DATASET ENTRIES Start Marker

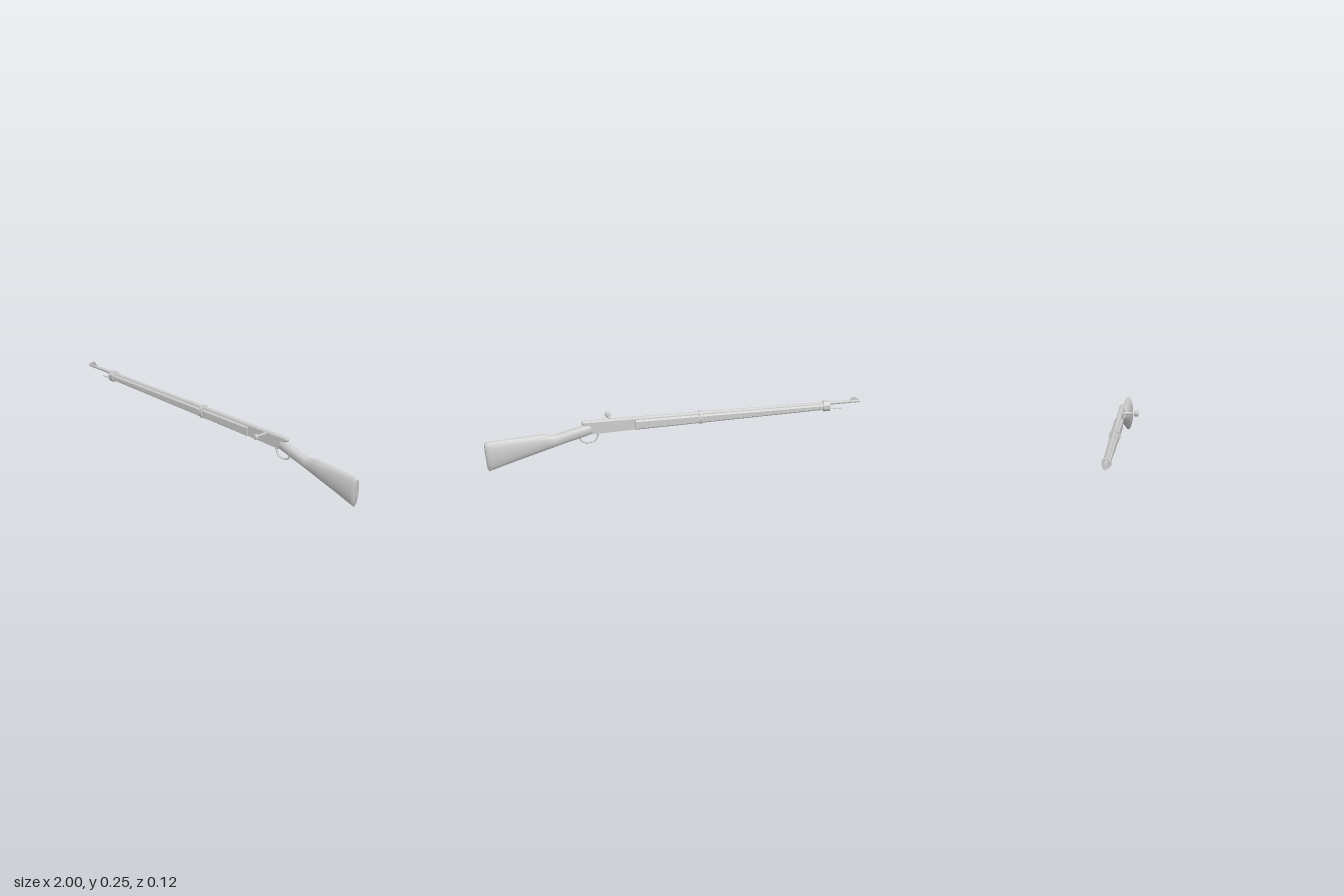
import * as THREE from 'three';
import { toCreasedNormals } from 'three/addons/utils/BufferGeometryUtils.js';

const material = new THREE.MeshStandardMaterial({ color: 0xcccccc });

// Skin a list of rings (each [x, y, z] points, turning from +y towards +z) and cap both ends
function loft(rings, crease = 0.6) {
  const n = rings[0].length, pos = rings.flat(2), index = [];
  for (let i = 0; i < rings.length - 1; i++) {
    for (let j = 0; j < n; j++) {
      const a = i * n + j, b = i * n + (j + 1) % n;
      index.push(a, b, a + n, b, b + n, a + n);
    }
  }
  [0, rings.length - 1].forEach((r) => {
    const c = pos.length / 3;
    for (let k = 0; k < 3; k++) pos.push(rings[r].reduce((s, p) => s + p[k], 0) / n);
    for (let j = 0; j < n; j++) {
      const a = r * n + j, b = r * n + (j + 1) % n;
      if (r === 0) index.push(c, b, a); else index.push(c, a, b);
    }
  });
  const geometry = new THREE.BufferGeometry();
  geometry.setAttribute('position', new THREE.Float32BufferAttribute(pos, 3));
  geometry.setIndex(index);
  return toCreasedNormals(geometry, crease);
}

// Ellipse whose top and bottom points may lean in x
function ovalRing([topX, topY, botX, botY, halfW], n = 28) {
  return Array.from({ length: n }, (_, j) => {
    const a = (j / n) * Math.PI * 2, t = (1 + Math.cos(a)) / 2;
    return [botX + (topX - botX) * t, botY + (topY - botY) * t, halfW * Math.sin(a)];
  });
}

// Flat-sided section with bevelled top and bottom edges
function bevelRing(x, top, bottom, halfW, topHalf, bottomHalf, bevel) {
  const right = [[top, topHalf], [top - bevel, halfW], [bottom + bevel, halfW], [bottom, bottomHalf]];
  const left = right.slice().reverse().map(([y, z]) => [y, -z]);
  return [...right, ...left].map(([y, z]) => [x, y, z]);
}

export function createModel() {
  const model = new THREE.Group();
  model.name = 'boltActionRifle';
  const add = (name, geometry, x = 0, y = 0, z = 0) => {
    const mesh = new THREE.Mesh(geometry, material);
    mesh.name = name;
    mesh.position.set(x, y, z);
    model.add(mesh);
    return mesh;
  };
  // Round rod along x, with radius r0 at x0 and r1 at x1
  const rod = (name, x0, x1, r0, r1, y) => {
    const geometry = new THREE.CylinderGeometry(r1, r0, x1 - x0, 20).rotateZ(-Math.PI / 2);
    return add(name, geometry, (x0 + x1) / 2, y);
  };

  // Butt stock: slanted wrist, comb step and deep butt with softened end
  const stock = [
    [0.44, 0.226, 0.42, 0.172, 0.019],
    [0.455, 0.225, 0.43, 0.168, 0.022],
    [0.52, 0.207, 0.5, 0.147, 0.023],
    [0.59, 0.188, 0.575, 0.126, 0.023],
    [0.63, 0.177, 0.615, 0.114, 0.0235],
    [0.655, 0.182, 0.64, 0.106, 0.024],
    [0.68, 0.189, 0.66, 0.1, 0.0245],
    [0.75, 0.185, 0.73, 0.078, 0.0255],
    [0.86, 0.178, 0.84, 0.044, 0.026],
    [0.98, 0.171, 0.957, 0.006, 0.0255],
    [0.993, 0.169, 0.97, 0.001, 0.0235],
    [1.0, 0.162, 0.978, 0.012, 0.018],
  ];
  add('buttStock', loft(stock.map((s) => ovalRing(s)), 0.8));

  // Fore-end, deepening towards the receiver
  add('foreEnd', loft([
    bevelRing(-0.82, 0.232, 0.202, 0.02, 0.012, 0.013, 0.007),
    bevelRing(0.195, 0.232, 0.177, 0.023, 0.014, 0.014, 0.008),
  ], 0.3));

  // Barrel, cleaning rod and bolt body
  rod('muzzle', -1, -0.82, 0.008, 0.009, 0.232);
  rod('barrel', -0.82, -0.28, 0.009, 0.0105, 0.232);
  rod('breech', -0.28, 0.2, 0.0115, 0.0125, 0.233);
  rod('cleaningRod', -0.9, -0.8, 0.003, 0.003, 0.199);
  rod('boltBody', 0.19, 0.47, 0.0125, 0.0125, 0.233);
  const cap = new THREE.SphereGeometry(0.0125, 20, 12);
  add('boltCap', cap, 0.47, 0.233).scale.x = 0.9;

  // Front sight: ramp and blade
  add('sightBase', new THREE.BoxGeometry(0.045, 0.008, 0.009), -0.967, 0.241);
  add('sightBlade', new THREE.BoxGeometry(0.024, 0.012, 0.005), -0.969, 0.248);

  // Barrel bands
  add('frontBand', loft([
    bevelRing(-0.838, 0.246, 0.192, 0.024, 0.01, 0.012, 0.016),
    bevelRing(-0.803, 0.246, 0.192, 0.026, 0.01, 0.012, 0.016),
  ], 0.3));
  add('middleBand', loft([-0.158, -0.142].map((x) => ovalRing([x, 0.249, x, 0.177, 0.03])), 0.6));

  // Receiver plate
  const profile = new THREE.Shape([
    [0.18, 0.179], [0.42, 0.17], [0.445, 0.18], [0.465, 0.222], [0.472, 0.236], [0.18, 0.236],
  ].map(([x, y]) => new THREE.Vector2(x, y)));
  const plate = new THREE.ExtrudeGeometry(profile, { depth: 0.026, bevelEnabled: false });
  add('receiver', plate.translate(0, 0, -0.013));

  // Trigger guard
  const guardPath = new THREE.CatmullRomCurve3([
    [0.393, 0.178], [0.395, 0.148], [0.412, 0.126], [0.44, 0.12],
    [0.468, 0.124], [0.485, 0.138], [0.488, 0.158],
  ].map(([x, y]) => new THREE.Vector3(x, y, 0)));
  add('triggerGuard', new THREE.TubeGeometry(guardPath, 36, 0.0045, 10));

  // Bolt handle with knob
  const arm = new THREE.CylinderGeometry(0.006, 0.007, 0.075, 16).rotateX(Math.PI / 2);
  add('boltHandle', arm, 0.325, 0.231, 0.0375);
  const knob = new THREE.LatheGeometry(
    [[0, 0], [0.0125, 0], [0.0145, 0.003], [0.0155, 0.019], [0.013, 0.022], [0, 0.022]]
      .map(([r, h]) => new THREE.Vector2(r, h)), 20).rotateX(Math.PI / 2);
  add('boltKnob', toCreasedNormals(knob, 0.6), 0.325, 0.231, 0.072);

  // The handle sticks out to one side, so the barrel line sits off centre
  model.position.z = -0.03;
  return model;
}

DATASET ENTRIES End Marker

EXERCISE. Output nothing but the lines from the one containing "const arm = new" through the last line of the data, exactly as they stand.

SOLUTION TO THIS EXERCISE.
  const arm = new THREE.CylinderGeometry(0.006, 0.007, 0.075, 16).rotateX(Math.PI / 2);
  add('boltHandle', arm, 0.325, 0.231, 0.0375);
  const knob = new THREE.LatheGeometry(
    [[0, 0], [0.0125, 0], [0.0145, 0.003], [0.0155, 0.019], [0.013, 0.022], [0, 0.022]]
      .map(([r, h]) => new THREE.Vector2(r, h)), 20).rotateX(Math.PI / 2);
  add('boltKnob', toCreasedNormals(knob, 0.6), 0.325, 0.231, 0.072);

  // The handle sticks out to one side, so the barrel line sits off centre
  model.position.z = -0.03;
  return model;
}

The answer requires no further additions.